More Hotels on the Way in San Diego, Orange Counties
By Lou Hirsh
Thanks in part to a still-strong national tourism economy, hotel development pipelines remain robust in Southern California’s San Diego and Orange counties. A new mid-year statewide report shows those two areas trail only Los Angeles County within the golden state for the number of hotel rooms under construction and in planning.
Atlas Hospitality Group, an Irvine, CA-based brokerage and research firm, noted San Diego County had 21 hotels with 3,410 rooms under construction at the mid-point of 2018, the largest of which is the 400-room InterContinental, set to open later this year on the downtown San Diego waterfront.

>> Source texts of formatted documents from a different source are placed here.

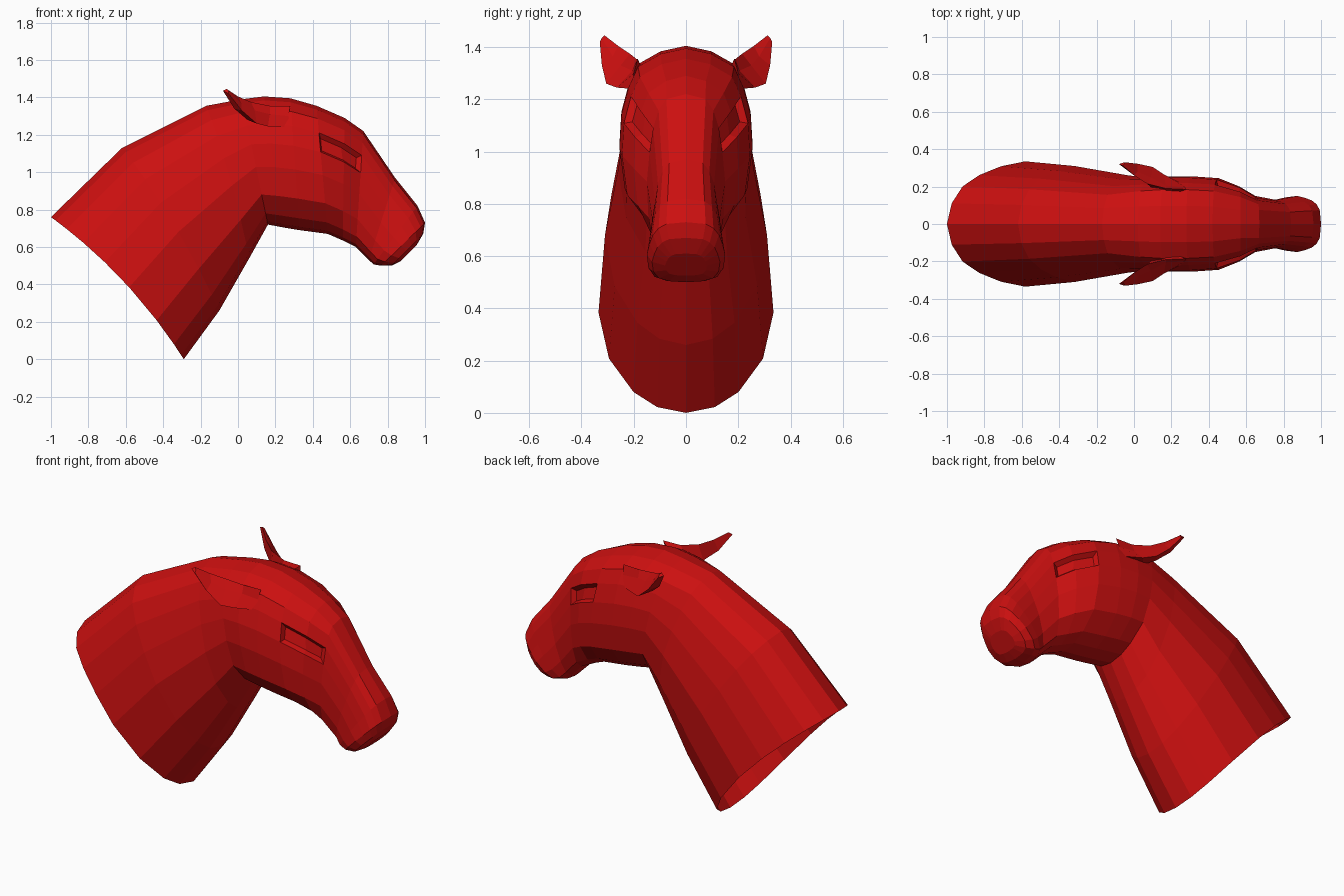
import bpy, bmesh

if "Cube" in bpy.data.objects:
    bpy.data.objects.remove(bpy.data.objects["Cube"])

red = bpy.data.materials.new("red")
red.diffuse_color = (0.6, 0.005, 0.005, 1)
red.use_nodes = True
red.node_tree.nodes["Principled BSDF"].inputs["Base Color"].default_value = red.diffuse_color


def finish(name, bm):
    """Turn a +y half into an object mirrored across y = 0."""
    me = bpy.data.meshes.new(name)
    bm.to_mesh(me)
    bm.free()
    me.materials.append(red)
    ob = bpy.data.objects.new(name, me)
    bpy.context.collection.objects.link(ob)
    mod = ob.modifiers.new("mirror", 'MIRROR')
    mod.use_axis = (False, True, False)
    mod.use_clip = True
    mod.merge_threshold = 0.001
    return ob


# Half-section shapes: width fraction at each step from crest to underside
STEPS = [0, .03, .10, .21, .36, .54, .76, .91, .975, 1]
NECK = [0, .33, .60, .78, .92, 1, .88, .60, .33, 0]
HEAD = [0, .38, .72, .86, .97, 1, .92, .60, .33, 0]
NOSE = [0, .50, .70, .84, .93, 1, .96, .80, .50, 0]

# Rings: crest x,z / underside x,z / half width / section / bow along the axis
RINGS = [
    (-1.00, .76, -.29, .00, .335, NECK, .05),
    (-.62, 1.13, -.10, .26, .31, NECK, .03),
    (-.17, 1.355, .06, .54, .26, NECK, .02),
    (.02, 1.39, .16, .72, .245, HEAD, 0),
    (.14, 1.405, .24, .705, .255, HEAD, 0),
    (.28, 1.395, .33, .69, .255, HEAD, 0),
    (.42, 1.355, .48, .67, .245, HEAD, 0),
    (.57, 1.29, .56, .635, .20, HEAD, 0),
    (.67, 1.22, .63, .60, .15, NOSE, 0),
    (.84, .97, .70, .53, .128, NOSE, 0),
    (.96, .82, .725, .507, .142, NOSE, 0),
    (1.0, .73, .765, .50, .15, NOSE, 0),
    (.99, .67, .82, .50, .13, NOSE, 0),
    (.955, .61, .87, .525, .08, NOSE, 0),
]

# Neck and head, open at the base of the neck
bm = bmesh.new()
rows = []
for tx, tz, bx, bz, w, shape, bow in RINGS:
    row = []
    for t, f in zip(STEPS, shape):
        b = 4 * t * (1 - t) * bow * 0.7
        row.append(bm.verts.new((tx + (bx - tx) * t + b, w * f, tz + (bz - tz) * t + b)))
    rows.append(row)
eye = []
for i in range(len(rows) - 1):
    for k in range(len(STEPS) - 1):
        a, b = rows[i], rows[i + 1]
        face = bm.faces.new((a[k], b[k], b[k + 1], a[k + 1]))
        if i in (6, 7) and k == 3:
            eye.append(face)
bm.faces.new(rows[-1][::-1])
bm.normal_update()

# Sunken eyes under the brow
bmesh.ops.inset_region(bm, faces=eye, thickness=.018, depth=-.025, use_even_offset=True)
finish("head_and_neck", bm)

# Ears: cupped leaves swept backwards (upper edge, cup, lower edge, back)
EAR = [
    [(.28, .185, 1.355), (.27, .20, 1.30), (.28, .205, 1.24), (.18, .15, 1.28)],
    [(.17, .19, 1.355), (.17, .205, 1.31), (.16, .265, 1.245), (.10, .19, 1.26)],
    [(.07, .215, 1.375), (.09, .25, 1.33), (.10, .305, 1.26), (.05, .235, 1.28)],
    [(.00, .26, 1.405), (.02, .28, 1.365), (.02, .322, 1.33), (-.02, .275, 1.34)],
    [(-.06, .312, 1.445), (-.05, .322, 1.435), (-.05, .33, 1.42), (-.08, .32, 1.435)],
]
bm = bmesh.new()
rows = [[bm.verts.new(p) for p in ring] for ring in EAR]
for a, b in zip(rows, rows[1:]):
    for k in range(4):
        n = (k + 1) % 4
        bm.faces.new((a[k], a[n], b[n], b[k]))
bm.faces.new(rows[0][::-1])
bm.faces.new(rows[-1])
bmesh.ops.recalc_face_normals(bm, faces=bm.faces)
finish("ears", bm)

The San Diego region had another 84 hotels in planning, up 11 percent from a year ago, with a total of 17,080 rooms, up 13 percent.
Just north in Orange County, there were nine hotels with 2,391 rooms under construction, including the 613-room Westin Anaheim Resort. That region had another 63 hotels in planning, up 26 percent, with 10,756 rooms, up 3 percent.
All of this is happening after California hotels have experienced nearly eight straight years of revenue and occupancy growth, as the industry continues its recovery from the severe 2009-2010 nationwide downturn spurred by the onset of the Great Recession. In some key hotel markets of Southern California, metrics such as occupancy and room pricing have now grown well beyond pre-recession levels.
Atlas President Alan Reay said that in the 25 years he’s been tracking California hotel trends, he’s rarely seen developers as bullish as they currently are about the state’s prospects, particularly in coastal hotel markets.
“I run across developers who say, ‘We don’t know how long this is going to last and yes, we know there’s eventually going to be a downturn, but we’re planning for the long term,’ ” said Reay.
Developers’ optimism is reflected in the latest industry performance metrics. According to research firm STR, U.S. hotels posted total revenue topping $80 billion in the first half of 2018, up 5.8 percent from the same period of 2017. The national hotel occupancy rate was 65.9 percent at mid-year, up 1 percent from the same time a year ago.
In San Diego County, STR reported that hotels tallied more than $1.4 billion in first-half revenue, up 4.1 percent from a year ago, as occupancy reached 79.1 percent, for a 1.7 percent increase. Orange County hotels racked up nearly $1.3 billion in revenue, up 4.4 percent, with properties in the region 76.9 percent occupied at the mid-year point, down 0.8 percent.
Atlas reported that 2017 was a record-breaking year for California hotel development, and 2018 is on track to eclipse it, with lenders and developers maintaining favorable long-term outlooks for the Golden State’s market fundamentals. Rising hotel property values are expected to help offset construction costs that have risen 20 to 25 percent over the past year.
Barring a major event that jolts the overall travel and tourism economy, Reay said current state and nationwide conditions are likely to remain in place for at least the next 18 to 24 months, keeping developers interested. California’s key tourism hubs, as well as others on the West and East Coasts, are benefitting from still-strong corporate travel and convention business, as well as leisure travel business that does not show significant signs of tailing off.
Reay said that the leisure side, in fact, is being bolstered by a growing contingent of travelers from Asia, particularly China, who are part of a rising middle class there with more money to spend on overseas vacations. That trend especially benefits California’s coastal hotel markets, including San Francisco, Los Angeles and San Diego.
It also boosts room bookings in places like Anaheim, home of Disneyland, which is already a magnet for international visitors as the world’s second-most-visited theme park. Reay noted several of the upcoming new Orange County hotels are right near Disneyland, which is anticipating even more traffic from upcoming Star Wars and other on-site attractions.
Another big believer in hotel demand growth is the Legoland California Resort in Carlsbad. The family-friendly park recently opened a 250-room, castle-themed hotel, which was the largest among the four hotels with a total of 627 rooms that opened in San Diego County during the first half of 2018, according to Atlas.
Legoland California Resort spokesman Jake Gonzales said the on-site hotel has remained fully booked on a regular basis since its opening in late April. This is the second hotel to open on the grounds of Legoland California, following the 2013 debut of a 250-room, Lego-brick-themed hotel that operators have said also remains filled to capacity during much of the year.
That was the first Legoland hotel built in the U.S. by the park’s U.K.-based owner, Merlin Entertainments Plc, and its success spurred the operator to also add hotels to its Legoland Florida park near Orlando, as well as a new Legoland opening in 2020 in Goshen, NY.